> EXERCISE:
Each record in the material below must be written out again exactly.

> EXTRACTED ENTRIES:
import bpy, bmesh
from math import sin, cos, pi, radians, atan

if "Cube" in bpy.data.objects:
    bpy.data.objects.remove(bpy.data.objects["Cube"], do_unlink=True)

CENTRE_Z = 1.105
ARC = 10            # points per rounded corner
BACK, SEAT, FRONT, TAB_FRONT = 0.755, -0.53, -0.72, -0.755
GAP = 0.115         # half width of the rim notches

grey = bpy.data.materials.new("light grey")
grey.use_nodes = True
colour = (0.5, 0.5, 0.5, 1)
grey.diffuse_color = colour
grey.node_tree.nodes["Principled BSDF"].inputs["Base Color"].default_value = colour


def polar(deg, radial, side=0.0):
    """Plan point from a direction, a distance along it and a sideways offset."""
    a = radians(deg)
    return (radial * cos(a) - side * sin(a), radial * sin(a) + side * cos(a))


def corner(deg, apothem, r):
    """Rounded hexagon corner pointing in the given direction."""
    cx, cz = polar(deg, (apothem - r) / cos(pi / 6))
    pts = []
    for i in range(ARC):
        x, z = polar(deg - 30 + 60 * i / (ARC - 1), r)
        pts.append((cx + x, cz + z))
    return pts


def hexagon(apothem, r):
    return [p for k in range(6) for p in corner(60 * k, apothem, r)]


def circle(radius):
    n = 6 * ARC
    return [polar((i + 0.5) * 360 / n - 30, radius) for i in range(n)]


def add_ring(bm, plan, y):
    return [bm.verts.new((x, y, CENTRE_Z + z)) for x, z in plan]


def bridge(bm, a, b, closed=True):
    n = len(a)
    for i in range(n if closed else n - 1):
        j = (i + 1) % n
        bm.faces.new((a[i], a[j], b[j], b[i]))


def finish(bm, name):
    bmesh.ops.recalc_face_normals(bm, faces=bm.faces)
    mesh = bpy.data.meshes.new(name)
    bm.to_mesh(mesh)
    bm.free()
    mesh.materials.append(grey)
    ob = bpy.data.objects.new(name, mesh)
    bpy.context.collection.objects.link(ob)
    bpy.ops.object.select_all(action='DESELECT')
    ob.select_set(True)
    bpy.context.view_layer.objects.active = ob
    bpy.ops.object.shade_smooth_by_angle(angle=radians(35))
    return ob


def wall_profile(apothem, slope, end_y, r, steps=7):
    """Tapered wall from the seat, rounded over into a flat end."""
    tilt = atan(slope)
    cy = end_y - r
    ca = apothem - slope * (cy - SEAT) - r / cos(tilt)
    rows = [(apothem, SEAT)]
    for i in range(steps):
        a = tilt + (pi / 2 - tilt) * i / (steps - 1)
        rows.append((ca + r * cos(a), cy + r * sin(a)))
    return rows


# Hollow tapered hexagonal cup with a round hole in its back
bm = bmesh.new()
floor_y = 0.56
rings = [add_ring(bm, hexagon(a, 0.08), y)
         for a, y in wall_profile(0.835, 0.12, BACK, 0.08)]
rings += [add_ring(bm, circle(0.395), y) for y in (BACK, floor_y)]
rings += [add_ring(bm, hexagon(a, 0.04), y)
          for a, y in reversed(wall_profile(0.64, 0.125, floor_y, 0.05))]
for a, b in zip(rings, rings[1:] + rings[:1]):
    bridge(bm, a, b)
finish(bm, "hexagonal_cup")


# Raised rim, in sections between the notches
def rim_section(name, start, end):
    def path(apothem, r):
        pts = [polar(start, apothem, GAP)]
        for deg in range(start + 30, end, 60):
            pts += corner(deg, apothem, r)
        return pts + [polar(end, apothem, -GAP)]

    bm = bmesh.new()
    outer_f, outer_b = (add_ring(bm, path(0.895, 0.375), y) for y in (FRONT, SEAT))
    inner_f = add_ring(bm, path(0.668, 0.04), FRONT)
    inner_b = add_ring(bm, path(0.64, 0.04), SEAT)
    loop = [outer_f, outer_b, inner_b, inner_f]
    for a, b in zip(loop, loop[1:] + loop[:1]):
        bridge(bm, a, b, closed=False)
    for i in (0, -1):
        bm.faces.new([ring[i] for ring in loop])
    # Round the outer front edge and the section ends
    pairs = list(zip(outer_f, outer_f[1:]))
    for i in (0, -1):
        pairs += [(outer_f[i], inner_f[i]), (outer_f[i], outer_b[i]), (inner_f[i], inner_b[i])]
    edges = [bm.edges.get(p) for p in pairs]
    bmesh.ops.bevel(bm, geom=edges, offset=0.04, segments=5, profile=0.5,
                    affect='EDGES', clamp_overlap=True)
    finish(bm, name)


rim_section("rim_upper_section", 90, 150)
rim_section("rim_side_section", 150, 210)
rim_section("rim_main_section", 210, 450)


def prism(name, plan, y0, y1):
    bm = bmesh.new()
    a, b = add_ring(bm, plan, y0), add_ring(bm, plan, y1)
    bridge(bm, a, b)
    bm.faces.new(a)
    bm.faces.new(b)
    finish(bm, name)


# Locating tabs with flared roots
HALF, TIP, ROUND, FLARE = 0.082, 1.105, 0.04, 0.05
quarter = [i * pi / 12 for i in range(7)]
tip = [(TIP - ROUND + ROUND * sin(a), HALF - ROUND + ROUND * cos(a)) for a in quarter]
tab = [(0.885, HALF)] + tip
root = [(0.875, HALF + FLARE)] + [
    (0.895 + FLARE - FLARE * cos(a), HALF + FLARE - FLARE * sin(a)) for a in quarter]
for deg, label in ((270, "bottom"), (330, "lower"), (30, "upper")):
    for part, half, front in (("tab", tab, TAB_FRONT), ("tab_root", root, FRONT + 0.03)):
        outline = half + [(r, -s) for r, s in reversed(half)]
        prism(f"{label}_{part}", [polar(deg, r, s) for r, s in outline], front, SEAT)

> TASK OUTPUT:
import bpy, bmesh
from math import sin, cos, pi, radians, atan

if "Cube" in bpy.data.objects:
    bpy.data.objects.remove(bpy.data.objects["Cube"], do_unlink=True)

CENTRE_Z = 1.105
ARC = 10            # points per rounded corner
BACK, SEAT, FRONT, TAB_FRONT = 0.755, -0.53, -0.72, -0.755
GAP = 0.115         # half width of the rim notches

grey = bpy.data.materials.new("light grey")
grey.use_nodes = True
colour = (0.5, 0.5, 0.5, 1)
grey.diffuse_color = colour
grey.node_tree.nodes["Principled BSDF"].inputs["Base Color"].default_value = colour


def polar(deg, radial, side=0.0):
    """Plan point from a direction, a distance along it and a sideways offset."""
    a = radians(deg)
    return (radial * cos(a) - side * sin(a), radial * sin(a) + side * cos(a))


def corner(deg, apothem, r):
    """Rounded hexagon corner pointing in the given direction."""
    cx, cz = polar(deg, (apothem - r) / cos(pi / 6))
    pts = []
    for i in range(ARC):
        x, z = polar(deg - 30 + 60 * i / (ARC - 1), r)
        pts.append((cx + x, cz + z))
    return pts


def hexagon(apothem, r):
    return [p for k in range(6) for p in corner(60 * k, apothem, r)]


def circle(radius):
    n = 6 * ARC
    return [polar((i + 0.5) * 360 / n - 30, radius) for i in range(n)]


def add_ring(bm, plan, y):
    return [bm.verts.new((x, y, CENTRE_Z + z)) for x, z in plan]


def bridge(bm, a, b, closed=True):
    n = len(a)
    for i in range(n if closed else n - 1):
        j = (i + 1) % n
        bm.faces.new((a[i], a[j], b[j], b[i]))


def finish(bm, name):
    bmesh.ops.recalc_face_normals(bm, faces=bm.faces)
    mesh = bpy.data.meshes.new(name)
    bm.to_mesh(mesh)
    bm.free()
    mesh.materials.append(grey)
    ob = bpy.data.objects.new(name, mesh)
    bpy.context.collection.objects.link(ob)
    bpy.ops.object.select_all(action='DESELECT')
    ob.select_set(True)
    bpy.context.view_layer.objects.active = ob
    bpy.ops.object.shade_smooth_by_angle(angle=radians(35))
    return ob


def wall_profile(apothem, slope, end_y, r, steps=7):
    """Tapered wall from the seat, rounded over into a flat end."""
    tilt = atan(slope)
    cy = end_y - r
    ca = apothem - slope * (cy - SEAT) - r / cos(tilt)
    rows = [(apothem, SEAT)]
    for i in range(steps):
        a = tilt + (pi / 2 - tilt) * i / (steps - 1)
        rows.append((ca + r * cos(a), cy + r * sin(a)))
    return rows


# Hollow tapered hexagonal cup with a round hole in its back
bm = bmesh.new()
floor_y = 0.56
rings = [add_ring(bm, hexagon(a, 0.08), y)
         for a, y in wall_profile(0.835, 0.12, BACK, 0.08)]
rings += [add_ring(bm, circle(0.395), y) for y in (BACK, floor_y)]
rings += [add_ring(bm, hexagon(a, 0.04), y)
          for a, y in reversed(wall_profile(0.64, 0.125, floor_y, 0.05))]
for a, b in zip(rings, rings[1:] + rings[:1]):
    bridge(bm, a, b)
finish(bm, "hexagonal_cup")


# Raised rim, in sections between the notches
def rim_section(name, start, end):
    def path(apothem, r):
        pts = [polar(start, apothem, GAP)]
        for deg in range(start + 30, end, 60):
            pts += corner(deg, apothem, r)
        return pts + [polar(end, apothem, -GAP)]

    bm = bmesh.new()
    outer_f, outer_b = (add_ring(bm, path(0.895, 0.375), y) for y in (FRONT, SEAT))
    inner_f = add_ring(bm, path(0.668, 0.04), FRONT)
    inner_b = add_ring(bm, path(0.64, 0.04), SEAT)
    loop = [outer_f, outer_b, inner_b, inner_f]
    for a, b in zip(loop, loop[1:] + loop[:1]):
        bridge(bm, a, b, closed=False)
    for i in (0, -1):
        bm.faces.new([ring[i] for ring in loop])
    # Round the outer front edge and the section ends
    pairs = list(zip(outer_f, outer_f[1:]))
    for i in (0, -1):
        pairs += [(outer_f[i], inner_f[i]), (outer_f[i], outer_b[i]), (inner_f[i], inner_b[i])]
    edges = [bm.edges.get(p) for p in pairs]
    bmesh.ops.bevel(bm, geom=edges, offset=0.04, segments=5, profile=0.5,
                    affect='EDGES', clamp_overlap=True)
    finish(bm, name)


rim_section("rim_upper_section", 90, 150)
rim_section("rim_side_section", 150, 210)
rim_section("rim_main_section", 210, 450)


def prism(name, plan, y0, y1):
    bm = bmesh.new()
    a, b = add_ring(bm, plan, y0), add_ring(bm, plan, y1)
    bridge(bm, a, b)
    bm.faces.new(a)
    bm.faces.new(b)
    finish(bm, name)


# Locating tabs with flared roots
HALF, TIP, ROUND, FLARE = 0.082, 1.105, 0.04, 0.05
quarter = [i * pi / 12 for i in range(7)]
tip = [(TIP - ROUND + ROUND * sin(a), HALF - ROUND + ROUND * cos(a)) for a in quarter]
tab = [(0.885, HALF)] + tip
root = [(0.875, HALF + FLARE)] + [
    (0.895 + FLARE - FLARE * cos(a), HALF + FLARE - FLARE * sin(a)) for a in quarter]
for deg, label in ((270, "bottom"), (330, "lower"), (30, "upper")):
    for part, half, front in (("tab", tab, TAB_FRONT), ("tab_root", root, FRONT + 0.03)):
        outline = half + [(r, -s) for r, s in reversed(half)]
        prism(f"{label}_{part}", [polar(deg, r, s) for r, s in outline], front, SEAT)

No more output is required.